Earlier this morning, this author discussed the three Astros who are trending up following the first eight games of spring training.
Like I previously remarked in my earlier post, spring training statistics do not matter for the most part. There are exceptions, though. These exceptions could allow one to determine who can be a break out waiting to happen. Or, maybe a letdown.
The Astros, like all teams, are not immune to players not performing well. It wouldn’t be baseball if struggles didn’t occur.
Regarding Reed’s case, it is reasonable to invoke the small sample size argument. Honestly, you can invoke this train of reasoning in any players circumstances this time of the year. That said, Reed has a lot to prove. While his minor league numbers are solid and respectable, he hasn’t experienced much success in the majors.
This year, though, is meant to be different. Reed has shown up to camp in better shape than he has in the past. Of course, the same is said of Matt Kemp in recent years.
Thus far, Reed has not shown the signs of a hitter ready to take his next hack at the majors.
The former top prospect has struck out six times in spring training. J.D. Davis and Tyler White, Reed’s primary competition in camp, has been more effective in the early going. It’s still way too early to write off Reed, yet he will have to turn the ship around soon.
Already on the outside looking in for a bullpen role, Hoyt essentially needed a spotless spring training. Unfortunately for Hoyt, he likely damaged his chances with a rough first outing when he allowed four runs on four hits against the Marlins.
If there is a silver lining for Hoyt, its the fact that his rough outing was his first of the year. Teams realize that one miserable appearance doesn’t mean everything is terrible. It could be just a blip on the radar. Will Harris had a similar outing in his first appearance, too.
At the same time, the stakes for Hoyt are higher right now with less room for error. To his benefit, he didn’t allow a run in his second outing. There is just no room for him right now without an unforeseen development.
Rondon, in conjunction with Joe Smith, were two of the notable bullpen additions in the offseason. Alas, Rondon’s spring debut as an Astro did not go well.
Four runs in all were allowed by Rondon. The worst part? The outing came on Rondon’s 30th birthday. Ouch. Not a great way to remember a milestone birthday.

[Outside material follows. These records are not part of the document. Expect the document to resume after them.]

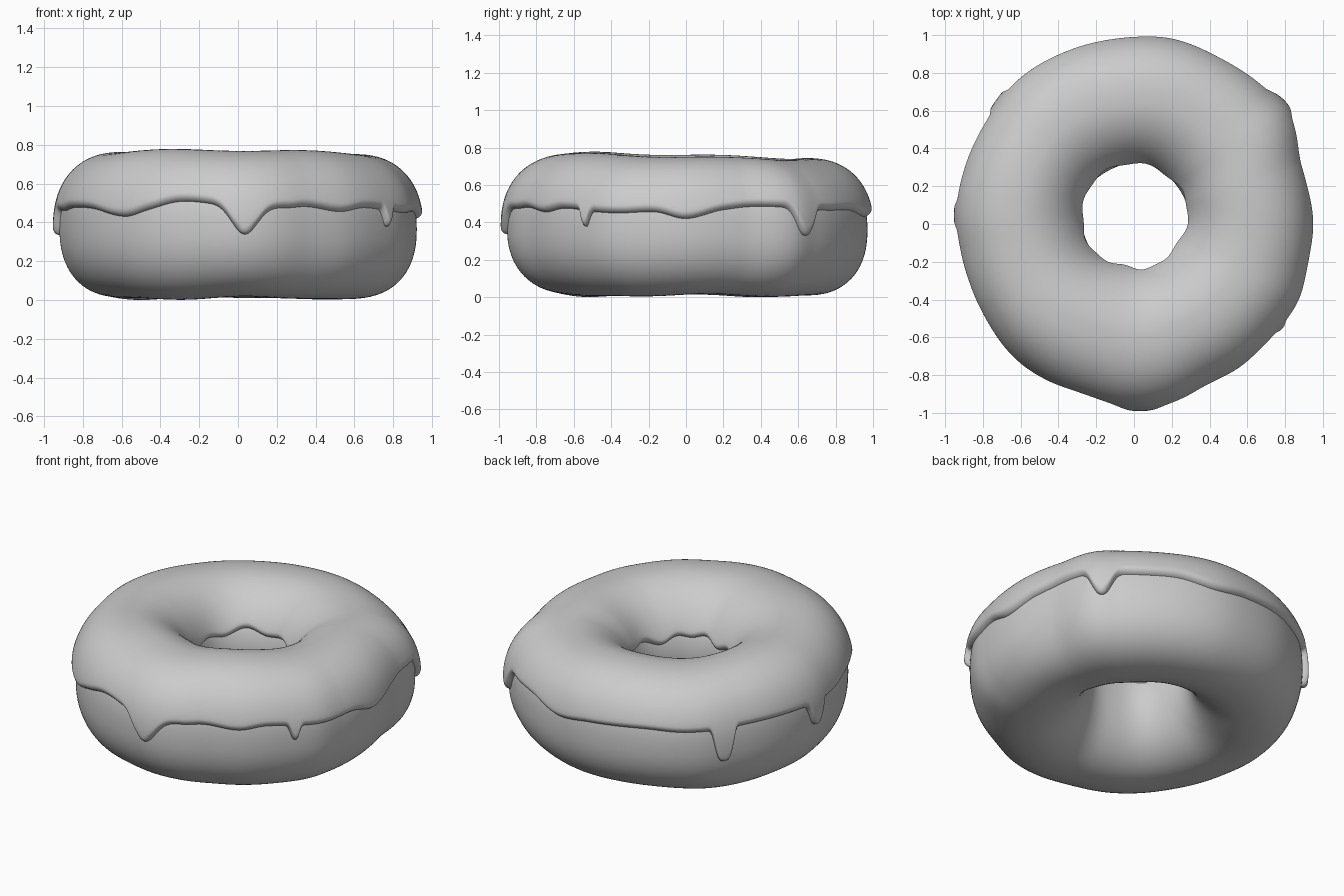
import bpy, math

if "Cube" in bpy.data.objects:
    bpy.data.objects.remove(bpy.data.objects["Cube"])

grey = bpy.data.materials.new("plain grey")
grey.diffuse_color = (0.6, 0.6, 0.6, 1)
grey.use_nodes = True
grey.node_tree.nodes["Principled BSDF"].inputs["Base Color"].default_value = grey.diffuse_color

THICK = 0.034      # icing thickness
LIP = 0.085        # angular size of the rounded icing edge

# Outline radius by direction (degrees), icing included
OUTLINE = [(0, .955), (20, .96), (35, 1.03), (45, 1.02), (60, 1.01), (80, 1.01), (95, 1.0),
           (110, 1.0), (130, .995), (145, .97), (160, .96), (177, .955), (190, .94),
           (210, .944), (225, .955), (240, .96), (255, .965), (270, .99), (280, .985),
           (295, .95), (310, .955), (322, .96), (335, .972), (345, .96)]
# Height of the icing's outer edge by direction
EDGE = [(0, .42), (12, .465), (25, .485), (50, .465), (65, .465), (78, .43), (90, .45),
        (110, .47), (125, .46), (150, .47), (165, .47), (190, .46), (200, .475), (215, .47),
        (231, .43), (240, .465), (250, .505), (260, .5), (285, .475), (293, .48),
        (305, .455), (315, .475), (330, .455), (338, .45), (350, .455)]
# Drips: direction, length, half width, flatness of the tip
DRIPS = [(272, .15, 5.5, 2), (325, .085, 1.7, 2.5), (39.5, .145, 4, 2.5),
         (138, .19, 3.5, 4), (177, .13, 3.5, 3)]


def around(table, deg):
    """Smooth periodic interpolation of a (degrees, value) table."""
    n = len(table)
    for i in range(n):
        a, p1 = table[i]
        b, p2 = table[(i + 1) % n]
        span = (b - a) % 360
        if (deg - a) % 360 < span:
            t = ((deg - a) % 360) / span
            p0, p3 = table[i - 1][1], table[(i + 2) % n][1]
            return 0.5 * (2 * p1 + (p2 - p0) * t + (2 * p0 - 5 * p1 + 4 * p2 - p3) * t * t
                          + (3 * p1 - p0 - 3 * p2 + p3) * t ** 3)


def section(phi):
    """Dough cross-section: centre radius, centre height, half width, half height."""
    outer = around(OUTLINE, math.degrees(phi) % 360) - THICK
    inner = 0.282 + 0.04 * math.sin(phi) + 0.005 * math.sin(5 * phi + 1)
    top = 0.722 + 0.018 * math.cos(phi - 4.4) + 0.005 * math.sin(5 * phi)
    bottom = 0.009 + 0.006 * math.sin(4 * phi + 1) + 0.003 * math.sin(7 * phi)
    return (outer + inner) / 2, (top + bottom) / 2, (outer - inner) / 2, (top - bottom) / 2


def power(theta):
    return 2.3 if math.cos(theta) > 0 else 2.0


def point(phi, theta, off=0.0):
    """Point on the ring; off lifts it from the dough."""
    r0, z0, a, b = section(phi)
    e = 2 / power(theta)
    c, s = math.cos(theta), math.sin(theta)
    r = r0 + math.copysign(abs(c) ** e, c) * (a + off)
    z = z0 + math.copysign(abs(s) ** e, s) * (b + off)
    return r * math.cos(phi), r * math.sin(phi), z


def angle_at(phi, z, n):
    """Section angle at which the surface has height z."""
    r0, z0, a, b = section(phi)
    q = (z - z0) / b
    return math.asin(math.copysign(abs(q) ** (n / 2), q))


def ring(name, columns, close):
    """Join columns of points into a smooth ring."""
    n, m = len(columns), len(columns[0])
    verts = [p for col in columns for p in col]
    faces = []
    for i in range(n):
        k = (i + 1) % n
        for j in range(m if close else m - 1):
            l = (j + 1) % m
            faces.append((i * m + j, k * m + j, k * m + l, i * m + l))
    mesh = bpy.data.meshes.new(name)
    mesh.from_pydata(verts, [], faces)
    mesh.materials.append(grey)
    mesh.polygons.foreach_set("use_smooth", [True] * len(faces))
    mesh.update()
    obj = bpy.data.objects.new(name, mesh)
    bpy.context.collection.objects.link(obj)
    return obj


# Dough ring
N, M = 240, 80
ring("dough", [[point(2 * math.pi * i / N, 2 * math.pi * j / M) for j in range(M)]
               for i in range(N)], True)


# Icing: follows the dough between an inner edge and a dripping outer edge
def icing_column(phi):
    deg = math.degrees(phi) % 360
    z_out = around(EDGE, deg)
    for d, length, width, flat in DRIPS:
        gap = abs((deg - d + 180) % 360 - 180)
        z_out -= length * math.exp(-(gap / width) ** flat)
    z_in = 0.48 + 0.015 * math.sin(4 * phi) + 0.012 * math.sin(9 * phi + 2)
    t_out = angle_at(phi, z_out, 2.3)
    t_in = math.pi - angle_at(phi, z_in, 2.0)
    lip = [math.pi / 2 * k / 6 for k in range(7)]
    col = []
    for al in lip:                                    # rounded outer edge
        col.append(point(phi, t_out + LIP * (1 - math.cos(al)),
                         (THICK + 0.004) * math.sin(al) - 0.004))
    lo, hi, rows = t_out + LIP, t_in - LIP, 44
    for j in range(1, rows):                          # main coat
        col.append(point(phi, lo + (hi - lo) * j / rows, THICK))
    for al in reversed(lip):                          # rounded inner edge
        col.append(point(phi, t_in - LIP * (1 - math.cos(al)),
                         (THICK + 0.004) * math.sin(al) - 0.004))
    return col


C = 540
ring("icing", [icing_column(2 * math.pi * i / C) for i in range(C)], False)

We have yet to see Rondon back in action following his Astros debut on February 26th. Today is March 2nd. The odds are that we will likely see Rondon in work again shortly. Like I previously remarked about Reed and Hoyt, it’s still too early to write off Rondon. Unless he completely implodes in camp, he will make the Opening Day roster.
**Statistics courtesy of MLB.com**